- EXERCISE:
Write out each record a second time, exactly.

- Items from a data source:
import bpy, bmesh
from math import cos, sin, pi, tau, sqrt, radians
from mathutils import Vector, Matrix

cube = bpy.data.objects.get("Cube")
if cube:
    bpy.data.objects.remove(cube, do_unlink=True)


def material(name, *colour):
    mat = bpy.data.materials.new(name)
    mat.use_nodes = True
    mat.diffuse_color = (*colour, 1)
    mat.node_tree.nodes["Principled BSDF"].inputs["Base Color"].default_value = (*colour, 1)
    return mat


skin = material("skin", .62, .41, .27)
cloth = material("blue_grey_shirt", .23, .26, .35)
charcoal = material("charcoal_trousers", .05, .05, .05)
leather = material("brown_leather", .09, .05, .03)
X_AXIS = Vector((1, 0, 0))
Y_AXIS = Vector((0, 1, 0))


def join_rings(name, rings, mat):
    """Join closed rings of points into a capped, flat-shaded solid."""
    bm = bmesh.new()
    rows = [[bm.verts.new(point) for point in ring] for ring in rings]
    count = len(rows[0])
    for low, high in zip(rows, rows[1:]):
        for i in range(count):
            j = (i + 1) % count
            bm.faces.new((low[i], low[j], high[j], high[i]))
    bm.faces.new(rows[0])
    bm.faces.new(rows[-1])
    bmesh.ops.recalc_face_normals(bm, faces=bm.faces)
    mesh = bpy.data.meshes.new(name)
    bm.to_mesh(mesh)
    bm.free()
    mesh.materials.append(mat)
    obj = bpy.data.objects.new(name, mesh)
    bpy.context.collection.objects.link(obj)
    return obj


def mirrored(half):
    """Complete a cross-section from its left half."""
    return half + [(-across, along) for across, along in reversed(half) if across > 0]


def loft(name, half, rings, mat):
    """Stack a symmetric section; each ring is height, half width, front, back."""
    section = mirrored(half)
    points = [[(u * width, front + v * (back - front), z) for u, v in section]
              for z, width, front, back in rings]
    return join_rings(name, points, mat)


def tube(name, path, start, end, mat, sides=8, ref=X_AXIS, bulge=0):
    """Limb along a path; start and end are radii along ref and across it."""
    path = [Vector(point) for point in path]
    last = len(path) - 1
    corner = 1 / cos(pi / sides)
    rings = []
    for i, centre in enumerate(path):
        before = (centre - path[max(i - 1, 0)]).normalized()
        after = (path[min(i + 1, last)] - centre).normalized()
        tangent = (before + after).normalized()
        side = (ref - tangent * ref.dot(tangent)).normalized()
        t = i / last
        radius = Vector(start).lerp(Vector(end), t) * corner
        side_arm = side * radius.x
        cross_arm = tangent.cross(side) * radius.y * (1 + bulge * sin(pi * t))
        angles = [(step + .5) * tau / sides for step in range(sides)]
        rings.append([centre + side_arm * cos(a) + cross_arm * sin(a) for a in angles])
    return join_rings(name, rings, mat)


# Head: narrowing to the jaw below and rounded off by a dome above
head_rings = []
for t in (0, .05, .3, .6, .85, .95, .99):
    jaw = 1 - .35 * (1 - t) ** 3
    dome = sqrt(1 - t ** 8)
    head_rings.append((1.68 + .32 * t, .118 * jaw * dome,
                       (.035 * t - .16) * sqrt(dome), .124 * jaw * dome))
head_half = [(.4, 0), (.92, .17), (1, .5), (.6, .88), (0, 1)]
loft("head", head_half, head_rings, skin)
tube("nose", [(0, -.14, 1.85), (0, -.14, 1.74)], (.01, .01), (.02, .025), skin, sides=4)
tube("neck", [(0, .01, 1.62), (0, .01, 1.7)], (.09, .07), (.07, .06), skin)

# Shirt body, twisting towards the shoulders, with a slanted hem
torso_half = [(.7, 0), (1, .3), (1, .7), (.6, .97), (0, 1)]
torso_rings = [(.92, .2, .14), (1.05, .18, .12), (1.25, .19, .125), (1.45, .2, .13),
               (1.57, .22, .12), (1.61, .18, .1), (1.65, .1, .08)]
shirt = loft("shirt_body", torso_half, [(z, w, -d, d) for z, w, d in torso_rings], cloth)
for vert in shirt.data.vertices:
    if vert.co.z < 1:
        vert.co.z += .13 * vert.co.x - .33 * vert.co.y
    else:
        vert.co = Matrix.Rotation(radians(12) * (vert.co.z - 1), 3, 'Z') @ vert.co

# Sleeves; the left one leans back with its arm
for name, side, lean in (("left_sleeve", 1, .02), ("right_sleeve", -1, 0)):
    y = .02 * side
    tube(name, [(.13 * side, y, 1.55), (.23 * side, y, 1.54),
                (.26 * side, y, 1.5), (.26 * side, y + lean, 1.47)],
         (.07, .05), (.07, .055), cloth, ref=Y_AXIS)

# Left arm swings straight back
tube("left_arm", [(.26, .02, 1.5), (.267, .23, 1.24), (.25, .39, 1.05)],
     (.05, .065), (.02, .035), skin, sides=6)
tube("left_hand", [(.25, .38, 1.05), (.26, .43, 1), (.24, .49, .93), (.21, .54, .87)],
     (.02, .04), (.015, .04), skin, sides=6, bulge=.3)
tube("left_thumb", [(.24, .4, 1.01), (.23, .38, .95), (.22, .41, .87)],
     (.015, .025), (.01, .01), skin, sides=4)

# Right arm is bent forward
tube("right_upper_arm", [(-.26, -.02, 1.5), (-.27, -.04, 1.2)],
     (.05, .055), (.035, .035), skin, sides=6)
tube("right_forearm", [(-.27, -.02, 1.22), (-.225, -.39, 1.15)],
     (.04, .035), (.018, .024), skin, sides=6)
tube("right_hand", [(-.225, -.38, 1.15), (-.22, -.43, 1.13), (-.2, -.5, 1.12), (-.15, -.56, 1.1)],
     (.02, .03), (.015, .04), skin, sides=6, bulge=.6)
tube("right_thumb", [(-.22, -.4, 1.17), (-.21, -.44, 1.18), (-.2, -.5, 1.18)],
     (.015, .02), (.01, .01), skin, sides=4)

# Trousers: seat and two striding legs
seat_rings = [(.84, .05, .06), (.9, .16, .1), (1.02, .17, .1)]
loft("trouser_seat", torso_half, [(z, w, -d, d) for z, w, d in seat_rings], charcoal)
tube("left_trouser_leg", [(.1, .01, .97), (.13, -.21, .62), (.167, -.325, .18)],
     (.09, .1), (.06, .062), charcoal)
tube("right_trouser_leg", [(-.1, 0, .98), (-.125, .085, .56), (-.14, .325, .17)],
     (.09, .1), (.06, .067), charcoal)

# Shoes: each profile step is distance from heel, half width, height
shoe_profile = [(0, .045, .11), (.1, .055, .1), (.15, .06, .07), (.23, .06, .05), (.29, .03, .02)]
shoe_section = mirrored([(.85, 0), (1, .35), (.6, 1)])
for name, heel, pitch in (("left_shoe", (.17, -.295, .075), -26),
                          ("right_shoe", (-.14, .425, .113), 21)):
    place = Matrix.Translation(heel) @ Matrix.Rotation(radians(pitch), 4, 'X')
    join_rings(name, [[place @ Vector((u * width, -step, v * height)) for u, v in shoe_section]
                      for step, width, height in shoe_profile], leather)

- YOUR SOLUTION:
import bpy, bmesh
from math import cos, sin, pi, tau, sqrt, radians
from mathutils import Vector, Matrix

cube = bpy.data.objects.get("Cube")
if cube:
    bpy.data.objects.remove(cube, do_unlink=True)


def material(name, *colour):
    mat = bpy.data.materials.new(name)
    mat.use_nodes = True
    mat.diffuse_color = (*colour, 1)
    mat.node_tree.nodes["Principled BSDF"].inputs["Base Color"].default_value = (*colour, 1)
    return mat


skin = material("skin", .62, .41, .27)
cloth = material("blue_grey_shirt", .23, .26, .35)
charcoal = material("charcoal_trousers", .05, .05, .05)
leather = material("brown_leather", .09, .05, .03)
X_AXIS = Vector((1, 0, 0))
Y_AXIS = Vector((0, 1, 0))


def join_rings(name, rings, mat):
    """Join closed rings of points into a capped, flat-shaded solid."""
    bm = bmesh.new()
    rows = [[bm.verts.new(point) for point in ring] for ring in rings]
    count = len(rows[0])
    for low, high in zip(rows, rows[1:]):
        for i in range(count):
            j = (i + 1) % count
            bm.faces.new((low[i], low[j], high[j], high[i]))
    bm.faces.new(rows[0])
    bm.faces.new(rows[-1])
    bmesh.ops.recalc_face_normals(bm, faces=bm.faces)
    mesh = bpy.data.meshes.new(name)
    bm.to_mesh(mesh)
    bm.free()
    mesh.materials.append(mat)
    obj = bpy.data.objects.new(name, mesh)
    bpy.context.collection.objects.link(obj)
    return obj


def mirrored(half):
    """Complete a cross-section from its left half."""
    return half + [(-across, along) for across, along in reversed(half) if across > 0]


def loft(name, half, rings, mat):
    """Stack a symmetric section; each ring is height, half width, front, back."""
    section = mirrored(half)
    points = [[(u * width, front + v * (back - front), z) for u, v in section]
              for z, width, front, back in rings]
    return join_rings(name, points, mat)


def tube(name, path, start, end, mat, sides=8, ref=X_AXIS, bulge=0):
    """Limb along a path; start and end are radii along ref and across it."""
    path = [Vector(point) for point in path]
    last = len(path) - 1
    corner = 1 / cos(pi / sides)
    rings = []
    for i, centre in enumerate(path):
        before = (centre - path[max(i - 1, 0)]).normalized()
        after = (path[min(i + 1, last)] - centre).normalized()
        tangent = (before + after).normalized()
        side = (ref - tangent * ref.dot(tangent)).normalized()
        t = i / last
        radius = Vector(start).lerp(Vector(end), t) * corner
        side_arm = side * radius.x
        cross_arm = tangent.cross(side) * radius.y * (1 + bulge * sin(pi * t))
        angles = [(step + .5) * tau / sides for step in range(sides)]
        rings.append([centre + side_arm * cos(a) + cross_arm * sin(a) for a in angles])
    return join_rings(name, rings, mat)


# Head: narrowing to the jaw below and rounded off by a dome above
head_rings = []
for t in (0, .05, .3, .6, .85, .95, .99):
    jaw = 1 - .35 * (1 - t) ** 3
    dome = sqrt(1 - t ** 8)
    head_rings.append((1.68 + .32 * t, .118 * jaw * dome,
                       (.035 * t - .16) * sqrt(dome), .124 * jaw * dome))
head_half = [(.4, 0), (.92, .17), (1, .5), (.6, .88), (0, 1)]
loft("head", head_half, head_rings, skin)
tube("nose", [(0, -.14, 1.85), (0, -.14, 1.74)], (.01, .01), (.02, .025), skin, sides=4)
tube("neck", [(0, .01, 1.62), (0, .01, 1.7)], (.09, .07), (.07, .06), skin)

# Shirt body, twisting towards the shoulders, with a slanted hem
torso_half = [(.7, 0), (1, .3), (1, .7), (.6, .97), (0, 1)]
torso_rings = [(.92, .2, .14), (1.05, .18, .12), (1.25, .19, .125), (1.45, .2, .13),
               (1.57, .22, .12), (1.61, .18, .1), (1.65, .1, .08)]
shirt = loft("shirt_body", torso_half, [(z, w, -d, d) for z, w, d in torso_rings], cloth)
for vert in shirt.data.vertices:
    if vert.co.z < 1:
        vert.co.z += .13 * vert.co.x - .33 * vert.co.y
    else:
        vert.co = Matrix.Rotation(radians(12) * (vert.co.z - 1), 3, 'Z') @ vert.co

# Sleeves; the left one leans back with its arm
for name, side, lean in (("left_sleeve", 1, .02), ("right_sleeve", -1, 0)):
    y = .02 * side
    tube(name, [(.13 * side, y, 1.55), (.23 * side, y, 1.54),
                (.26 * side, y, 1.5), (.26 * side, y + lean, 1.47)],
         (.07, .05), (.07, .055), cloth, ref=Y_AXIS)

# Left arm swings straight back
tube("left_arm", [(.26, .02, 1.5), (.267, .23, 1.24), (.25, .39, 1.05)],
     (.05, .065), (.02, .035), skin, sides=6)
tube("left_hand", [(.25, .38, 1.05), (.26, .43, 1), (.24, .49, .93), (.21, .54, .87)],
     (.02, .04), (.015, .04), skin, sides=6, bulge=.3)
tube("left_thumb", [(.24, .4, 1.01), (.23, .38, .95), (.22, .41, .87)],
     (.015, .025), (.01, .01), skin, sides=4)

# Right arm is bent forward
tube("right_upper_arm", [(-.26, -.02, 1.5), (-.27, -.04, 1.2)],
     (.05, .055), (.035, .035), skin, sides=6)
tube("right_forearm", [(-.27, -.02, 1.22), (-.225, -.39, 1.15)],
     (.04, .035), (.018, .024), skin, sides=6)
tube("right_hand", [(-.225, -.38, 1.15), (-.22, -.43, 1.13), (-.2, -.5, 1.12), (-.15, -.56, 1.1)],
     (.02, .03), (.015, .04), skin, sides=6, bulge=.6)
tube("right_thumb", [(-.22, -.4, 1.17), (-.21, -.44, 1.18), (-.2, -.5, 1.18)],
     (.015, .02), (.01, .01), skin, sides=4)

# Trousers: seat and two striding legs
seat_rings = [(.84, .05, .06), (.9, .16, .1), (1.02, .17, .1)]
loft("trouser_seat", torso_half, [(z, w, -d, d) for z, w, d in seat_rings], charcoal)
tube("left_trouser_leg", [(.1, .01, .97), (.13, -.21, .62), (.167, -.325, .18)],
     (.09, .1), (.06, .062), charcoal)
tube("right_trouser_leg", [(-.1, 0, .98), (-.125, .085, .56), (-.14, .325, .17)],
     (.09, .1), (.06, .067), charcoal)

# Shoes: each profile step is distance from heel, half width, height
shoe_profile = [(0, .045, .11), (.1, .055, .1), (.15, .06, .07), (.23, .06, .05), (.29, .03, .02)]
shoe_section = mirrored([(.85, 0), (1, .35), (.6, 1)])
for name, heel, pitch in (("left_shoe", (.17, -.295, .075), -26),
                          ("right_shoe", (-.14, .425, .113), 21)):
    place = Matrix.Translation(heel) @ Matrix.Rotation(radians(pitch), 4, 'X')
    join_rings(name, [[place @ Vector((u * width, -step, v * height)) for u, v in shoe_section]
                      for step, width, height in shoe_profile], leather)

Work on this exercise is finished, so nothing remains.